Dataset excerpts Block Start

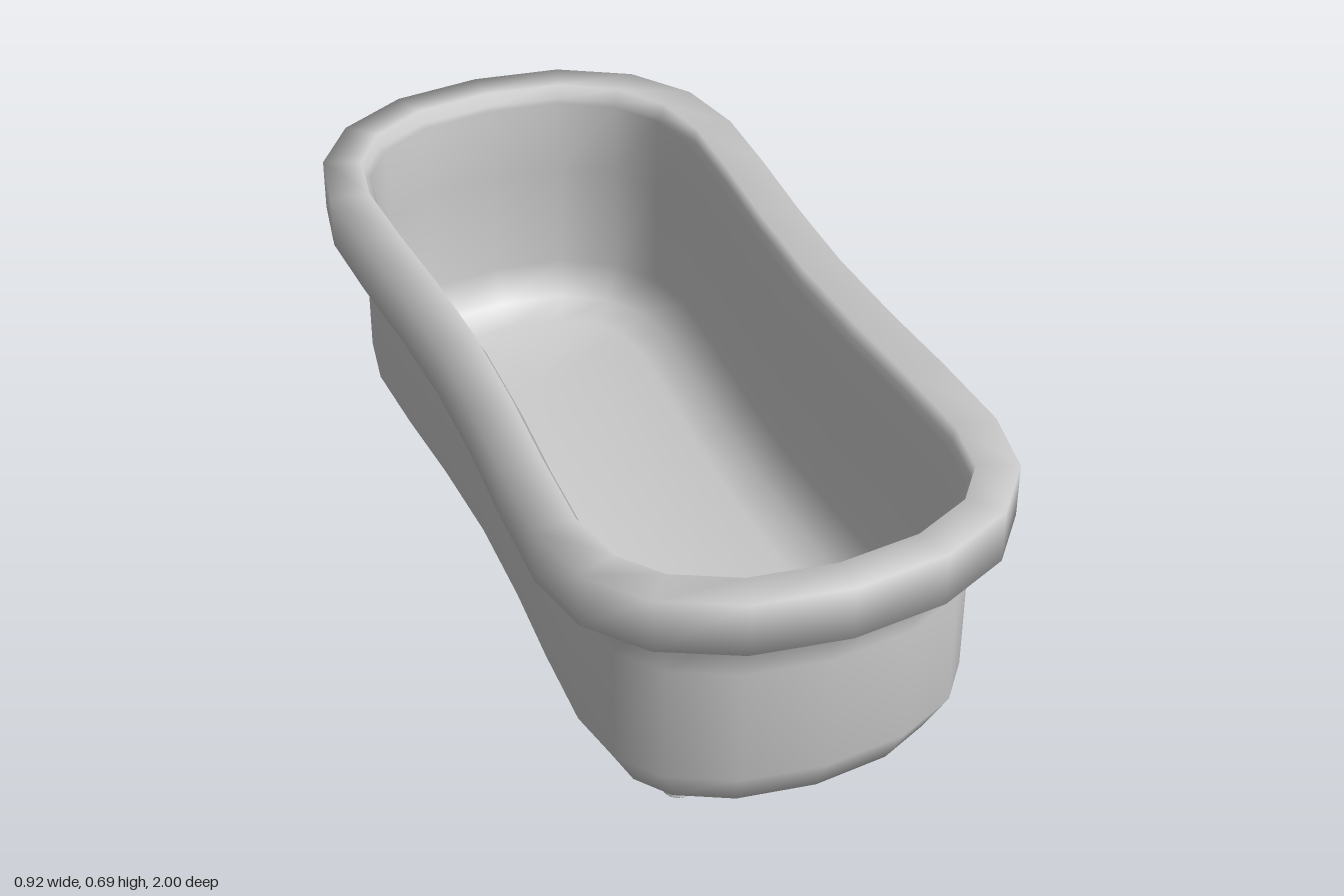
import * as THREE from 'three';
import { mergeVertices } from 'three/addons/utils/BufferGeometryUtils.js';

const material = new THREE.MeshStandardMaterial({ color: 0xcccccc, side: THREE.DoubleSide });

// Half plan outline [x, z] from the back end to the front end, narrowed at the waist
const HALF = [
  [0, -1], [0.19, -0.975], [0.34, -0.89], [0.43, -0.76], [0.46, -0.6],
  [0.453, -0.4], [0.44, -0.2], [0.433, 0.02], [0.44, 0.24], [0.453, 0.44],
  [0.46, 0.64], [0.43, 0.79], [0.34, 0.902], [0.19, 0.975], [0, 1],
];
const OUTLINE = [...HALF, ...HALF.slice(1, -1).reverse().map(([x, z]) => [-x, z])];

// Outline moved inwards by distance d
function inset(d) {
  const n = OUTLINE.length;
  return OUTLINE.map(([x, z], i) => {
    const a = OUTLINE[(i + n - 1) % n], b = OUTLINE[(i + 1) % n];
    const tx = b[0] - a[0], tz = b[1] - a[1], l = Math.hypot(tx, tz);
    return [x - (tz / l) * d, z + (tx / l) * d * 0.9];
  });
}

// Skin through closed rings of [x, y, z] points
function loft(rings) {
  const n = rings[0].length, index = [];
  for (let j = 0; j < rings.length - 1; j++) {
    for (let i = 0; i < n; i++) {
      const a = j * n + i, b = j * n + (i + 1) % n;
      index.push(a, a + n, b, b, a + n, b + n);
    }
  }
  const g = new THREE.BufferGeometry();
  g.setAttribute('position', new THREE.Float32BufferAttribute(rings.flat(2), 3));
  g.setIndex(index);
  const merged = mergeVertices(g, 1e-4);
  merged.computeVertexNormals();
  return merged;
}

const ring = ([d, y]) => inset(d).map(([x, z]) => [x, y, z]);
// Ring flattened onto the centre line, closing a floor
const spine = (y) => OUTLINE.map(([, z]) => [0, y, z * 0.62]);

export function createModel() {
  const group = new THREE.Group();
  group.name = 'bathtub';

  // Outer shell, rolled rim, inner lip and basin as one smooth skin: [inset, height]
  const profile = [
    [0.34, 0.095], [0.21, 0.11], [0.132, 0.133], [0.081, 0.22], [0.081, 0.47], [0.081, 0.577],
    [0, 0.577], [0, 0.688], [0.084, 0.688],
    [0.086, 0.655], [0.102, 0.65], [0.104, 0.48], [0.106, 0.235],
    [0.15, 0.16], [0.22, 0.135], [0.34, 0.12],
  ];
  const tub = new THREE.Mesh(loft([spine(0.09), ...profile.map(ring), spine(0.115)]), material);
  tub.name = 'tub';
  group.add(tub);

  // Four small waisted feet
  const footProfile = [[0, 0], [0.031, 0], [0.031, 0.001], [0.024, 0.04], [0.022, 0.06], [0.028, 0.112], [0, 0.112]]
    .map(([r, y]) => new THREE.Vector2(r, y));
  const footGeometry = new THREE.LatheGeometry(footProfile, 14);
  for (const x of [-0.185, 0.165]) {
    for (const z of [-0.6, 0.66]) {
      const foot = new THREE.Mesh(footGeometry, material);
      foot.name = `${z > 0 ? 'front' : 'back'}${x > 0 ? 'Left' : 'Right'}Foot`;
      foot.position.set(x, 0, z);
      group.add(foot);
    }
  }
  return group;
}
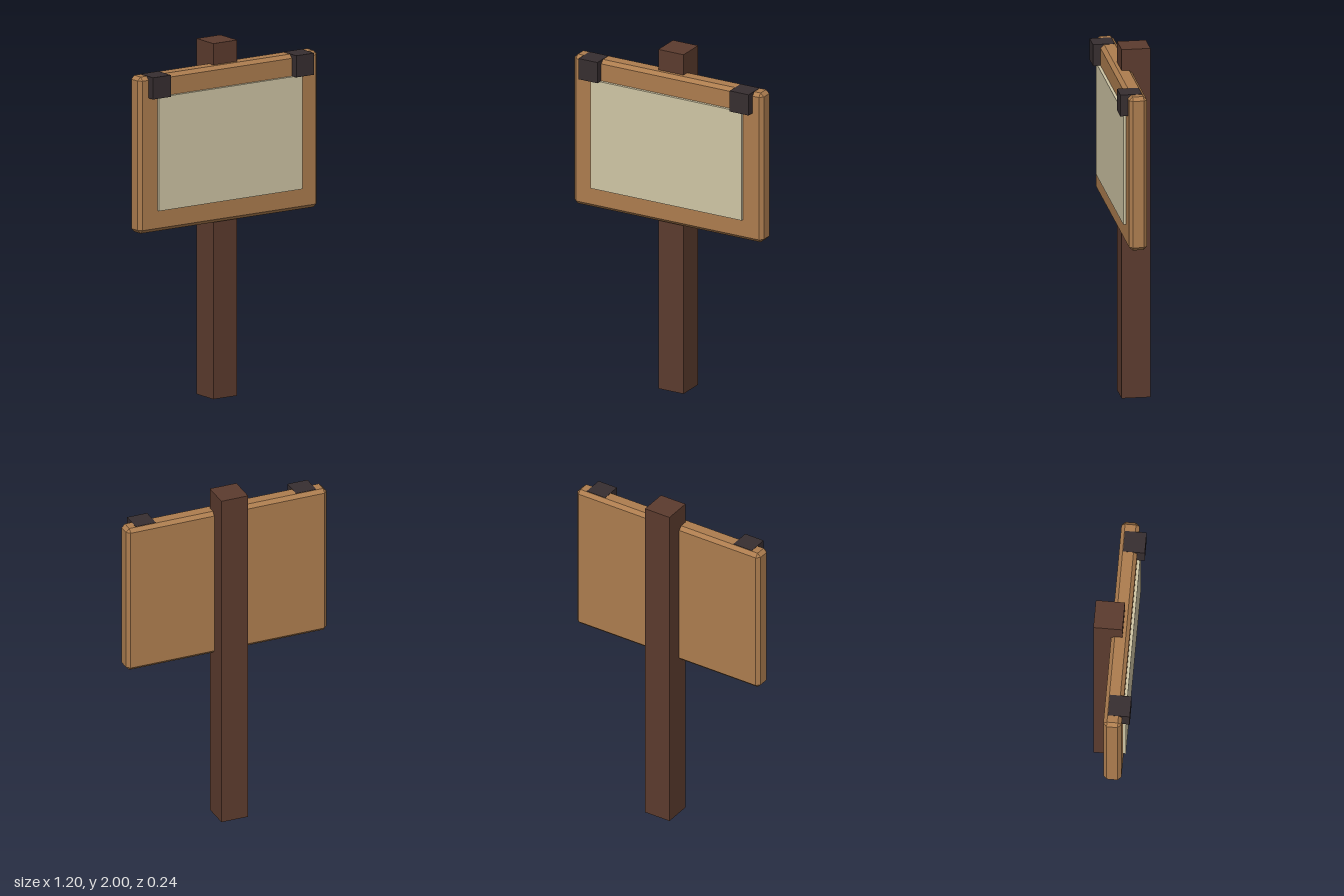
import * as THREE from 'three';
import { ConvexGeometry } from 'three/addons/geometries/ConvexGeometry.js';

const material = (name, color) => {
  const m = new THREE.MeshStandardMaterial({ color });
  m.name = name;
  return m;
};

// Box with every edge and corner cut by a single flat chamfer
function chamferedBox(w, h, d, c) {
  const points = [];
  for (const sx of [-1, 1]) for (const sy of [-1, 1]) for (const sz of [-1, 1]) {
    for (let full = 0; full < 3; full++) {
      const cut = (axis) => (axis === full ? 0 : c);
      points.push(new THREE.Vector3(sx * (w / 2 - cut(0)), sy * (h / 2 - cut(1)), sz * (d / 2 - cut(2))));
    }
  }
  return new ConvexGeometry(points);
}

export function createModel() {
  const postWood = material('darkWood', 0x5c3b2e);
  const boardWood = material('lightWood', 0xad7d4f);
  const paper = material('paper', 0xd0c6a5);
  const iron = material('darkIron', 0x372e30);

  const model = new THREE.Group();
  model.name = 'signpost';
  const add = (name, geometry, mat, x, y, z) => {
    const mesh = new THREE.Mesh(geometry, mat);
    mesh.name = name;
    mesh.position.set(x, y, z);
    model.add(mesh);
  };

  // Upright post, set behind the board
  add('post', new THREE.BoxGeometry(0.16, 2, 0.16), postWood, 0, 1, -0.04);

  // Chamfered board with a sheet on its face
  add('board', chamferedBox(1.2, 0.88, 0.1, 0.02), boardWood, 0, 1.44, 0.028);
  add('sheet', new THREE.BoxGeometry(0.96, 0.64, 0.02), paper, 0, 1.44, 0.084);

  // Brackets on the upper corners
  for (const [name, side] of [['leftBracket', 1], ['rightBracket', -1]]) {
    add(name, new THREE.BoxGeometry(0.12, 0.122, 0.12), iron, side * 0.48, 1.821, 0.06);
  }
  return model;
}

Dataset excerpts Block End

- **Instructions to follow**
For the records above, give every line again exactly and skip the pictures.

- **Output of the exercise**
import * as THREE from 'three';
import { mergeVertices } from 'three/addons/utils/BufferGeometryUtils.js';

const material = new THREE.MeshStandardMaterial({ color: 0xcccccc, side: THREE.DoubleSide });

// Half plan outline [x, z] from the back end to the front end, narrowed at the waist
const HALF = [
  [0, -1], [0.19, -0.975], [0.34, -0.89], [0.43, -0.76], [0.46, -0.6],
  [0.453, -0.4], [0.44, -0.2], [0.433, 0.02], [0.44, 0.24], [0.453, 0.44],
  [0.46, 0.64], [0.43, 0.79], [0.34, 0.902], [0.19, 0.975], [0, 1],
];
const OUTLINE = [...HALF, ...HALF.slice(1, -1).reverse().map(([x, z]) => [-x, z])];

// Outline moved inwards by distance d
function inset(d) {
  const n = OUTLINE.length;
  return OUTLINE.map(([x, z], i) => {
    const a = OUTLINE[(i + n - 1) % n], b = OUTLINE[(i + 1) % n];
    const tx = b[0] - a[0], tz = b[1] - a[1], l = Math.hypot(tx, tz);
    return [x - (tz / l) * d, z + (tx / l) * d * 0.9];
  });
}

// Skin through closed rings of [x, y, z] points
function loft(rings) {
  const n = rings[0].length, index = [];
  for (let j = 0; j < rings.length - 1; j++) {
    for (let i = 0; i < n; i++) {
      const a = j * n + i, b = j * n + (i + 1) % n;
      index.push(a, a + n, b, b, a + n, b + n);
    }
  }
  const g = new THREE.BufferGeometry();
  g.setAttribute('position', new THREE.Float32BufferAttribute(rings.flat(2), 3));
  g.setIndex(index);
  const merged = mergeVertices(g, 1e-4);
  merged.computeVertexNormals();
  return merged;
}

const ring = ([d, y]) => inset(d).map(([x, z]) => [x, y, z]);
// Ring flattened onto the centre line, closing a floor
const spine = (y) => OUTLINE.map(([, z]) => [0, y, z * 0.62]);

export function createModel() {
  const group = new THREE.Group();
  group.name = 'bathtub';

  // Outer shell, rolled rim, inner lip and basin as one smooth skin: [inset, height]
  const profile = [
    [0.34, 0.095], [0.21, 0.11], [0.132, 0.133], [0.081, 0.22], [0.081, 0.47], [0.081, 0.577],
    [0, 0.577], [0, 0.688], [0.084, 0.688],
    [0.086, 0.655], [0.102, 0.65], [0.104, 0.48], [0.106, 0.235],
    [0.15, 0.16], [0.22, 0.135], [0.34, 0.12],
  ];
  const tub = new THREE.Mesh(loft([spine(0.09), ...profile.map(ring), spine(0.115)]), material);
  tub.name = 'tub';
  group.add(tub);

  // Four small waisted feet
  const footProfile = [[0, 0], [0.031, 0], [0.031, 0.001], [0.024, 0.04], [0.022, 0.06], [0.028, 0.112], [0, 0.112]]
    .map(([r, y]) => new THREE.Vector2(r, y));
  const footGeometry = new THREE.LatheGeometry(footProfile, 14);
  for (const x of [-0.185, 0.165]) {
    for (const z of [-0.6, 0.66]) {
      const foot = new THREE.Mesh(footGeometry, material);
      foot.name = `${z > 0 ? 'front' : 'back'}${x > 0 ? 'Left' : 'Right'}Foot`;
      foot.position.set(x, 0, z);
      group.add(foot);
    }
  }
  return group;
}
import * as THREE from 'three';
import { ConvexGeometry } from 'three/addons/geometries/ConvexGeometry.js';

const material = (name, color) => {
  const m = new THREE.MeshStandardMaterial({ color });
  m.name = name;
  return m;
};

// Box with every edge and corner cut by a single flat chamfer
function chamferedBox(w, h, d, c) {
  const points = [];
  for (const sx of [-1, 1]) for (const sy of [-1, 1]) for (const sz of [-1, 1]) {
    for (let full = 0; full < 3; full++) {
      const cut = (axis) => (axis === full ? 0 : c);
      points.push(new THREE.Vector3(sx * (w / 2 - cut(0)), sy * (h / 2 - cut(1)), sz * (d / 2 - cut(2))));
    }
  }
  return new ConvexGeometry(points);
}

export function createModel() {
  const postWood = material('darkWood', 0x5c3b2e);
  const boardWood = material('lightWood', 0xad7d4f);
  const paper = material('paper', 0xd0c6a5);
  const iron = material('darkIron', 0x372e30);

  const model = new THREE.Group();
  model.name = 'signpost';
  const add = (name, geometry, mat, x, y, z) => {
    const mesh = new THREE.Mesh(geometry, mat);
    mesh.name = name;
    mesh.position.set(x, y, z);
    model.add(mesh);
  };

  // Upright post, set behind the board
  add('post', new THREE.BoxGeometry(0.16, 2, 0.16), postWood, 0, 1, -0.04);

  // Chamfered board with a sheet on its face
  add('board', chamferedBox(1.2, 0.88, 0.1, 0.02), boardWood, 0, 1.44, 0.028);
  add('sheet', new THREE.BoxGeometry(0.96, 0.64, 0.02), paper, 0, 1.44, 0.084);

  // Brackets on the upper corners
  for (const [name, side] of [['leftBracket', 1], ['rightBracket', -1]]) {
    add(name, new THREE.BoxGeometry(0.12, 0.122, 0.12), iron, side * 0.48, 1.821, 0.06);
  }
  return model;
}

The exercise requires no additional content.